Content starts
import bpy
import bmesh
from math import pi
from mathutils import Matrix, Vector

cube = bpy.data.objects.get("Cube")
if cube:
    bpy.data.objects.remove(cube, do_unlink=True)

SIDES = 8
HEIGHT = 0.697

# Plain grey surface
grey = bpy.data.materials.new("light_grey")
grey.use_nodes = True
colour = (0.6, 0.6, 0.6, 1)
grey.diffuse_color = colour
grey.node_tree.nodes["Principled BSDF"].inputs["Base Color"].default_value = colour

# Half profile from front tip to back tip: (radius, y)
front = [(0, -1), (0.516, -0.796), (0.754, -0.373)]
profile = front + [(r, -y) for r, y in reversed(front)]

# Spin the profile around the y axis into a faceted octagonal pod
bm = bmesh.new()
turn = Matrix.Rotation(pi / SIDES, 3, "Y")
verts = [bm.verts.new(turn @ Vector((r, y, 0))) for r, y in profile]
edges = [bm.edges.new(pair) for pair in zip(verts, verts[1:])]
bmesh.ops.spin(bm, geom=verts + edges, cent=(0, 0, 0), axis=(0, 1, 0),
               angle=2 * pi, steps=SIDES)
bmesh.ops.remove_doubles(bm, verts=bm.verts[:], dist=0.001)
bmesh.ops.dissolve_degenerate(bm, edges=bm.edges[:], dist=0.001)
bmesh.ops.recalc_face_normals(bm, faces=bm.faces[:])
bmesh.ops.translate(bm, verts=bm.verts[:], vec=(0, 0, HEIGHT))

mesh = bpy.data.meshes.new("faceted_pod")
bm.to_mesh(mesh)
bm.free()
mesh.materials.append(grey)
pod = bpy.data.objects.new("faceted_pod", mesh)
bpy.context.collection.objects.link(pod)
Content ends
## TASK DESCRIPTION
Please return every line from the one that contains "bmesh.ops.dissolve_degenerate(bm, edges=bm.edges[:], dist=0.001)" through the end of the entries, exactly, leaving out all others.

## SOLUTION
bmesh.ops.dissolve_degenerate(bm, edges=bm.edges[:], dist=0.001)
bmesh.ops.recalc_face_normals(bm, faces=bm.faces[:])
bmesh.ops.translate(bm, verts=bm.verts[:], vec=(0, 0, HEIGHT))

mesh = bpy.data.meshes.new("faceted_pod")
bm.to_mesh(mesh)
bm.free()
mesh.materials.append(grey)
pod = bpy.data.objects.new("faceted_pod", mesh)
bpy.context.collection.objects.link(pod)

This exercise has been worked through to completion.